Our revenues this year look like they're going to be about $2.8 trillion... or just about the maximum we can expect to get based on current economic production. There's really no room for long term "revenue enhancement", and short term revenue enhancement is counterproductive.
We can't tax our way out of it, that's the maximum tax revenue we can collect (at least for more than about 4 years... and the suppression of growth for the following six years will just make the 10 year average the same... so it's the real maximum).
We need to cut about $1.5 trillion from the budget, and a "real" expenditure level of over $2 trillion.
Annually, not over 10 years.
That would be a 20 trillion cut over 10 years if we want to report things the way congress likes to; not $100-$200 billion annual reduction in increases, as we just passed through congress.
$2 trillion, right off the top, no questions no comments no bluffing.
The most we can realistically cut without radically restructuring entitlements is about $900 billion (or 9 trillion over 10 years).
Oh and of course, thats without even starting to pay down the almost $15 trillion in national debt. Let's call it another $500 billion to be able to pay the debt off in 30 years; so $2.5 trillion.
Which, funny enough, puts us right back around 1998 constant dollar expenditure levels +$300 billion or so.
Let me ask you something?

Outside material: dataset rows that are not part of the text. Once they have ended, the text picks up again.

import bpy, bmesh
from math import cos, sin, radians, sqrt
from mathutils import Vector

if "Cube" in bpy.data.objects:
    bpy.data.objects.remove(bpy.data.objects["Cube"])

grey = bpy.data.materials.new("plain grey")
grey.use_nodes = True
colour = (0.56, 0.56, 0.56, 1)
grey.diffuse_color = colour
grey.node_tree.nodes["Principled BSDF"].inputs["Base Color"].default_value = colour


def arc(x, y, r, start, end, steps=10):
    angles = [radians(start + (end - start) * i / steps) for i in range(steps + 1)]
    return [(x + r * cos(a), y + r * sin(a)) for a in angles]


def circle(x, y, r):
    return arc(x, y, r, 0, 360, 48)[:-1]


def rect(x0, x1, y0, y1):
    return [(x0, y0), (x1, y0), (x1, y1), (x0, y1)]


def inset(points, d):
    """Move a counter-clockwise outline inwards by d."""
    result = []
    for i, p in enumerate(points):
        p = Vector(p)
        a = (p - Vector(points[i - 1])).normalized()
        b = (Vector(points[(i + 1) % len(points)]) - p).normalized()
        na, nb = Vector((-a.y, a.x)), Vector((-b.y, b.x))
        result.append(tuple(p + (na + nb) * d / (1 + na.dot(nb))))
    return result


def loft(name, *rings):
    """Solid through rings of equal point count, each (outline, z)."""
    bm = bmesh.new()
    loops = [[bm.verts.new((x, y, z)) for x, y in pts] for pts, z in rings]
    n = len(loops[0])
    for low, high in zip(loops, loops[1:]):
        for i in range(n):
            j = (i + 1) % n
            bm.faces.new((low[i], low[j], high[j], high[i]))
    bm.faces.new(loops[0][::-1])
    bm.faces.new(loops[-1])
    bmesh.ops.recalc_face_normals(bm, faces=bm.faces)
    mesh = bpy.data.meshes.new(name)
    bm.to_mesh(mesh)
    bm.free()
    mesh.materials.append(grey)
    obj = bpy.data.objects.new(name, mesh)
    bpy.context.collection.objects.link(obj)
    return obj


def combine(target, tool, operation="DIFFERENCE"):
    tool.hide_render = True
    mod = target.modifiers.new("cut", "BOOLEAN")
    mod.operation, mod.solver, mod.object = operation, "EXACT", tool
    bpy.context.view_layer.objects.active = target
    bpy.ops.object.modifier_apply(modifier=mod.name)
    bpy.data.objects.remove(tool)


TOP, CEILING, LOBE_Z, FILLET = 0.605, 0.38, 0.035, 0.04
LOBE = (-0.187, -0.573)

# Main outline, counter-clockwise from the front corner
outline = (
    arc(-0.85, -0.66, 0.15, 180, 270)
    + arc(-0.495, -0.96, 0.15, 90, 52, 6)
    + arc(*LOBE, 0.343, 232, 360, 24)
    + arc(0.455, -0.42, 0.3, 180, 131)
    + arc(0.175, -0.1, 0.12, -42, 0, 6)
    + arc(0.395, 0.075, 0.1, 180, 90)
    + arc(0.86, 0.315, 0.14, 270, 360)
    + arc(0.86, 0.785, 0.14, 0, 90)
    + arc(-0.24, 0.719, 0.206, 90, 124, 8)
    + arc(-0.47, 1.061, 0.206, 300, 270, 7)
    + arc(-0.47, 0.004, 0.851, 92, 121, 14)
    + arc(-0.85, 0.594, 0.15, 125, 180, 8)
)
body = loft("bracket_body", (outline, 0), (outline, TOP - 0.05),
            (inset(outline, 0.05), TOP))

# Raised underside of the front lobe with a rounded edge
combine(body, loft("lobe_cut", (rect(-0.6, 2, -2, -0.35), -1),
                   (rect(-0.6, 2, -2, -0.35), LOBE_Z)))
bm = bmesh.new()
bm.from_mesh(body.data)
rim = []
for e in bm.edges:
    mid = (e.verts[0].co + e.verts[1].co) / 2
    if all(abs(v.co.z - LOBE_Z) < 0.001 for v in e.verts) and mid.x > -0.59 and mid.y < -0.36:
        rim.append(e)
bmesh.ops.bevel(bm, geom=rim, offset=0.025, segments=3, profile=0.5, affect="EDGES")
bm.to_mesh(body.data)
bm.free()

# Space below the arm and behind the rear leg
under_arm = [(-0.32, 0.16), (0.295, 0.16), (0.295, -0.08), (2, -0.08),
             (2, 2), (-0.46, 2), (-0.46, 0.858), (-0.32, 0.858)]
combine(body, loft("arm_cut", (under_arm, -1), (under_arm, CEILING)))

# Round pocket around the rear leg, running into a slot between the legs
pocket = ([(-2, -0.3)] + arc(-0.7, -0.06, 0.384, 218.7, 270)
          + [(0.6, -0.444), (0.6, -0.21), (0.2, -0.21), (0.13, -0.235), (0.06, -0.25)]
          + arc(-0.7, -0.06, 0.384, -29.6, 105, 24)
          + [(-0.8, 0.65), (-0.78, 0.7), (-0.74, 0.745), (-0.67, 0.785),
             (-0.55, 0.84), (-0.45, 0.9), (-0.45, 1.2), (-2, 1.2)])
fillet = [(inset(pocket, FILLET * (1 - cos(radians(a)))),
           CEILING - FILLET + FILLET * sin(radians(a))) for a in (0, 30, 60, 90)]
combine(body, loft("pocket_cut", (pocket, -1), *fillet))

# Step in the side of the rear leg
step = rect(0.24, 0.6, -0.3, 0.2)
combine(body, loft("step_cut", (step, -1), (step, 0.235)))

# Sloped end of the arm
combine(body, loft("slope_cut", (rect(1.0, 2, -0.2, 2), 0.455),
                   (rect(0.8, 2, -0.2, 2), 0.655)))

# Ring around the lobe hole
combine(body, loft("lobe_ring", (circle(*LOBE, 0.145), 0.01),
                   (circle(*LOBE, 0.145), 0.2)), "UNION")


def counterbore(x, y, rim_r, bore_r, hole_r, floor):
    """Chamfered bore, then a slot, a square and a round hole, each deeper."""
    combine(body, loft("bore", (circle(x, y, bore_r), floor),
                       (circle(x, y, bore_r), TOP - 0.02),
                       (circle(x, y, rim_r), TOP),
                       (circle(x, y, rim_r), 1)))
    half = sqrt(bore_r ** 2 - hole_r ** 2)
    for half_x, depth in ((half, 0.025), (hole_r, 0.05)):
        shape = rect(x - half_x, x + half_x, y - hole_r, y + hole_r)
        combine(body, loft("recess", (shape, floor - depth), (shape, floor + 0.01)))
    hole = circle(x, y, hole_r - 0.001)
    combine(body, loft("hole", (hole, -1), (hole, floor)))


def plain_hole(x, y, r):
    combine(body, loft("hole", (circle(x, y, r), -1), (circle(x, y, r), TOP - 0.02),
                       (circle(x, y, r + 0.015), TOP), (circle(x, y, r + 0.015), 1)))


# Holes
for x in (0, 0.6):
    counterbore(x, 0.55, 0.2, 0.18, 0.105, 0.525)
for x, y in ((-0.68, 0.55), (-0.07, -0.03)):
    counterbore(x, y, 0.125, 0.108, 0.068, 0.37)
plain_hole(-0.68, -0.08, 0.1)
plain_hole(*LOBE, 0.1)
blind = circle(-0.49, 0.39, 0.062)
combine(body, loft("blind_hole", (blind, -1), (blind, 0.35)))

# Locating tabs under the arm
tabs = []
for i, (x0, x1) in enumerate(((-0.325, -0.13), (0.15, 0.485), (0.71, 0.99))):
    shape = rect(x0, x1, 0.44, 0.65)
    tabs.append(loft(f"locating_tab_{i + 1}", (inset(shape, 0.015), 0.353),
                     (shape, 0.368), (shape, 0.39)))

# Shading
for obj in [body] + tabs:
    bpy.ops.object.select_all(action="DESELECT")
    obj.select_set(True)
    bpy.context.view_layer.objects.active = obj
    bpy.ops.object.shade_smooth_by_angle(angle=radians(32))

Was 1998 really a horrible year? Was federal spending so low that it killed our economy? Were old people dying in the streets because they didn't have enough social security?
Of course not.
We COULD go back to that spending level in constant dollars (meaning adjusted for inflation since then). In fact, at current revenue levels, if we didn't feel like paying down the debt, we could increase spending by about 40%. Or we could actually use that to pay down the debt.
We can't tax our way out of it, we have to cut. It's that simple.
There is no solution to this problem that doesn't involve cutting spending by about 40%.
Let me repeat that:
THERE IS NO SOLUTION TO THIS PROBLEM THAT DOESN'T MEAN A 40% SPENDING CUT
Or at least no solution that doesn't massively hurt everyone in this country for the next 20 or 30 years.
4% of that or so can come out of military spending, another 4% from discretionary spending (that's a 20% cut in each by the way, it's 8% of the total budget combined); the remaining 32% are going to have to come out of entitlements.
...And that's not going to happen.
Politicians won't do it, because they know they will lose votes.
The AARP and the left wing lobbies won't let them, even if the "right" had the guts to push it, which they don't.
The only thing we can do, is limit the damage as best we can, and work through the pain. There is no other option.
We are going to have to increase the retirement age. There is no other option.
We are going to have to reduce medical spending somehow. There is no other option.
A side rant on that topic... Between 60% and 80% of every dollar spent on medical care in this country goes to taxes, insurance, legal fees, administrative overhead, and regulatory compliance; almost entirely imposed by the government. That's an easy fix, but we won't do it, for the same reasons listed above.We are going to have to eliminate social security for everyone below a certain cutoff age; and move them to some kind of private accounts system as I describe above. There is no other option.
We have to do it now, or at least soon; because every year we don't the problem just gets worse. It was punting it down the road every year since 1974 (the first time the excessive entitlements spending problem was brought into the congressional sphere) that got us into the mess we're in now.
We have to do it now, because every year we don't the hurting gets worse, and the time it will take to gut through it gets longer.
We have to do it now... because we've run out of other peoples money to spend.